* How to complete this task *
Lines that include the word "rings" should be copied from the listing that follows.

== Data records ==

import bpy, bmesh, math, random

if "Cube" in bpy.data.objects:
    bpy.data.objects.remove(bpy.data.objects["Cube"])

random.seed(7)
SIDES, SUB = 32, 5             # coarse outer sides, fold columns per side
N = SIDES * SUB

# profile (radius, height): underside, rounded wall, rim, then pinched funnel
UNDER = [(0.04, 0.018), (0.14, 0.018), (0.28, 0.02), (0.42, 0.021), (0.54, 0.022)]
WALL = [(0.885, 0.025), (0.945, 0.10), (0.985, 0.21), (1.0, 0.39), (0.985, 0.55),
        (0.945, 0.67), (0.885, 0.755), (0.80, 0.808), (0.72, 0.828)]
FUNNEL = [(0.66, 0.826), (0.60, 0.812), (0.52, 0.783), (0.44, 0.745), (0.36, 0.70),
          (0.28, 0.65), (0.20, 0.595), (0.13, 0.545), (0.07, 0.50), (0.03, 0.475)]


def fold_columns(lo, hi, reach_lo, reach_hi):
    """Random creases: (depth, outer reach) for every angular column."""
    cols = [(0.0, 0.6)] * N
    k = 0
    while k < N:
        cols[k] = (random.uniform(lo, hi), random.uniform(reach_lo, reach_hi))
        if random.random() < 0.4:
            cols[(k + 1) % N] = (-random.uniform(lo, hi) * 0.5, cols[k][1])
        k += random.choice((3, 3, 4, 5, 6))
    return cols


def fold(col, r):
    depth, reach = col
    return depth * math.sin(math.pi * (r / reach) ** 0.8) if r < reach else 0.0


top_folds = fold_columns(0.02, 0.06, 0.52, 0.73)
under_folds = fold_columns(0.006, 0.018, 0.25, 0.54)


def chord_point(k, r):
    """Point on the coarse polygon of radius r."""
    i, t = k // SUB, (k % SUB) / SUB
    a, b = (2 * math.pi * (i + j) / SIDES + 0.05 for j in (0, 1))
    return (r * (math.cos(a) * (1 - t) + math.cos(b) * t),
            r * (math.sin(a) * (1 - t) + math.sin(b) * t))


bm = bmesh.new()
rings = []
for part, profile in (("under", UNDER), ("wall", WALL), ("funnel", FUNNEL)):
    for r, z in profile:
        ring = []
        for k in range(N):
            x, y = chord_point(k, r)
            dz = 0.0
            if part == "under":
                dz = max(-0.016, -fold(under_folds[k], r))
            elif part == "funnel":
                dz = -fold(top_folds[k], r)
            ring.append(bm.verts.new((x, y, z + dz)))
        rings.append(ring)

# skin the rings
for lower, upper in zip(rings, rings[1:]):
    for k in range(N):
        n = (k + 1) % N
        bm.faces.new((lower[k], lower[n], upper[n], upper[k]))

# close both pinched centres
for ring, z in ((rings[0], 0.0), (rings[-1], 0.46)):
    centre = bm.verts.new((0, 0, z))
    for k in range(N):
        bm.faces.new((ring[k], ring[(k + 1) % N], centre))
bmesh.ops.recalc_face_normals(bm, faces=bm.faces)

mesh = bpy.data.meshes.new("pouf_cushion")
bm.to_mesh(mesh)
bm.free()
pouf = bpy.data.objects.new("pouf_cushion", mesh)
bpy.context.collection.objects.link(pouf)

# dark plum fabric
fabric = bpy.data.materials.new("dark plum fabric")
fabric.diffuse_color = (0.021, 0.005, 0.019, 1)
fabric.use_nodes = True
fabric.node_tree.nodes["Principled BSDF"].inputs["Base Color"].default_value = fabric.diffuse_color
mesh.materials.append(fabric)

===

* Expected answer *
rings = []
        rings.append(ring)
# skin the rings
for lower, upper in zip(rings, rings[1:]):
for ring, z in ((rings[0], 0.0), (rings[-1], 0.46)):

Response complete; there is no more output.